MDBR Staff Writer Published 11 April 2018

Johnson & Johnson Vision Care has secured approval from the US Food and Drug Administration (FDA) for Acuvue Oasys contact lenses with transitions light intelligent technology.

Acuvue Oasys lens are claimed to be the first contact lens to integrate an additive that automatically darkens the lens when exposed to bright light.

The soft contact lenses are designed for daily use to correct the vision of people with non-diseased eyes who are nearsighted (myopia) or farsighted (hyperopia).

Acuvue Oasys contact lens can also be used by people with certain degrees of astigmatism, an abnormal curvature of the eye.

The contact lenses include a photochromic additive, which adjusts the amount of visible light filtered to the eye based on the amount of UV light to which they are exposed.

It helps in marginal darkening of lenses in bright sunlight, which automatically return to a regular tint when exposed to normal or dark lighting conditions.

The approval was based on a clinical study of 24 patients, which assessed daytime and nighttime driving performance while wearing the contact lenses.

Results of the trial showed that there was no evidence of concerns with either driving performance or vision while wearing the lenses.

According to FDA, the contact lenses are intended for daily wear for up to 14 days, and patients should not sleep in these lenses.

FDA's Center for Devices and Radiological Health ophthalmic, and ear, nose division director Malvina Eydelman said: "This contact lens is the first of its kind to incorporate the same technology that is used in eyeglasses that automatically darken in the sun.”

As per the Centers for Disease Control and Prevention, more than 40 million Americans were contact lens wearers, as of 2014.

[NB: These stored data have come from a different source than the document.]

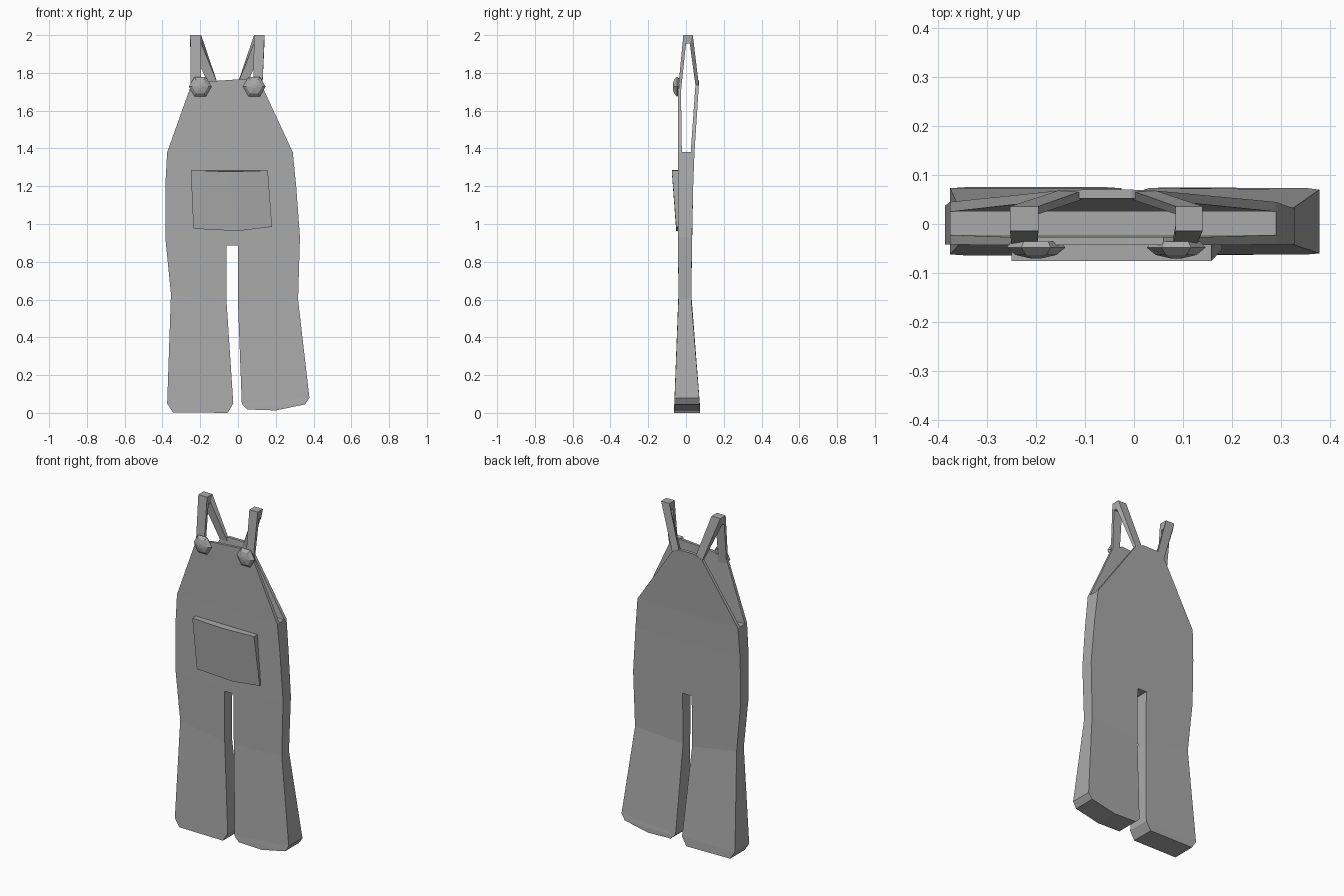
import bpy, bmesh, math
from mathutils import Matrix

cube = bpy.data.objects.get("Cube")
if cube:
    bpy.data.objects.remove(cube)

GREY = (0.4, 0.4, 0.4, 1)
cloth = bpy.data.materials.new("grey cloth")
cloth.use_nodes = True
cloth.diffuse_color = GREY
cloth.node_tree.nodes["Principled BSDF"].inputs["Base Color"].default_value = GREY


def finish(name, bm):
    bmesh.ops.remove_doubles(bm, verts=bm.verts, dist=0.0005)
    bmesh.ops.recalc_face_normals(bm, faces=bm.faces)
    mesh = bpy.data.meshes.new(name)
    bm.to_mesh(mesh)
    bm.free()
    mesh.materials.append(cloth)
    obj = bpy.data.objects.new(name, mesh)
    bpy.context.collection.objects.link(obj)
    return obj


def skin(bm, rings, start=True, end=True):
    """Bridge a series of equal rings, capping the ends on request."""
    loops = [[bm.verts.new(p) for p in ring] for ring in rings]
    for a, b in zip(loops, loops[1:]):
        for i in range(len(a)):
            j = (i + 1) % len(a)
            bm.faces.new((a[i], a[j], b[j], b[i]))
    if start:
        bm.faces.new(loops[0])
    if end:
        bm.faces.new(loops[-1])


def row(front, back, *points):
    """Cross-section: x,z points along the front, returning along the back."""
    return ([(x, front, z) for x, z in points]
            + [(x, back, z) for x, z in reversed(points)])


# Trousers: torso and both legs welded into one shell
hip_r, fork_r, fork_l, hip_l = (-.385, .93), (-.06, .885), (0, .885), (.328, .93)
bm = bmesh.new()
skin(bm, [
    row(-.042, .032, hip_r, fork_r, fork_l, hip_l),
    row(-.042, .038, (-.385, 1.2), (-.1, 1.2), (0, 1.2), (.308, 1.2)),
    row(-.042, .045, (-.375, 1.38), (-.1, 1.38), (0, 1.38), (.29, 1.38)),
], start=False)
skin(bm, [
    row(-.042, .032, hip_r, fork_r),
    row(-.04, .028, (-.355, .63), (-.06, .58)),
    row(-.062, .073, (-.375, .05), (-.025, .05)),
    row(-.064, .075, (-.345, .003), (-.055, 0)),
], start=False)
skin(bm, [
    row(-.042, .032, fork_l, hip_l),
    row(-.04, .028, (0, .58), (.318, .6)),
    row(-.06, .07, (.02, .05), (.378, .08)),
    row(-.062, .073, (.03, .036), (.355, .045)),
    row(-.063, .074, (.05, .018), (.2, .013)),
], start=False)
bm.faces.new([bm.verts.new(p) for p in row(-.042, .032, fork_r, fork_l)])
finish("trousers", bm)

# Front bib
bm = bmesh.new()
skin(bm, [
    row(-.042, -.022, (-.375, 1.38), (.29, 1.38)),
    row(-.043, -.027, (-.25, 1.73), (.13, 1.725)),
    row(-.043, -.027, (-.15, 1.755), (.06, 1.77)),
])
finish("front_bib", bm)

# Back bib leans outwards
bm = bmesh.new()
skin(bm, [
    row(.025, .045, (-.375, 1.38), (.29, 1.38)),
    row(.05, .068, (-.155, 1.735), (.045, 1.735)),
    row(.052, .07, (-.105, 1.76), (-.005, 1.76)),
])
finish("back_bib", bm)


# Straps: up from the front bib, over the shoulder, down to the back bib
def strap(name, base, top, back):
    profile = [(base, -.043, 1.70, -.027, 1.70),
               (top, -.014, 2.0, .0, 1.955),
               (top, .036, 2.0, .02, 1.955),
               (back, .068, 1.735, .05, 1.735)]
    bm = bmesh.new()
    skin(bm, [[(a, yo, zo), (b, yo, zo), (b, yi, zi), (a, yi, zi)]
              for (a, b), yo, zo, yi, zi in profile])
    finish(name, bm)


strap("right_strap", (-.25, -.197), (-.253, -.195), (-.155, -.105))
strap("left_strap", (.08, .128), (.085, .14), (-.005, .045))

# Domed six-sided buttons
for name, x in (("right_button", -.2), ("left_button", .086)):
    bm = bmesh.new()
    rings = []
    for radius, y in ((.05, -.036), (.06, -.048), (.042, -.063), (.012, -.07)):
        rings.append([(x + radius * math.cos(math.tau * i / 6), y,
                       1.727 + radius * math.sin(math.tau * i / 6))
                      for i in range(6)])
    skin(bm, rings)
    finish(name, bm)

# Pocket, standing further out at the top
bm = bmesh.new()
skin(bm, [
    row(-.075, -.04, (-.25, 1.285), (-.05, 1.277), (.158, 1.283)),
    row(-.052, -.04, (-.236, .975), (0, .963), (.18, .985)),
])
finish("pocket", bm)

The National Eye Institute at the National Institutes of Health figured that 42% of Americans aged 12 to 54 have myopia and 5% to 10% of all Americans have hyperopia.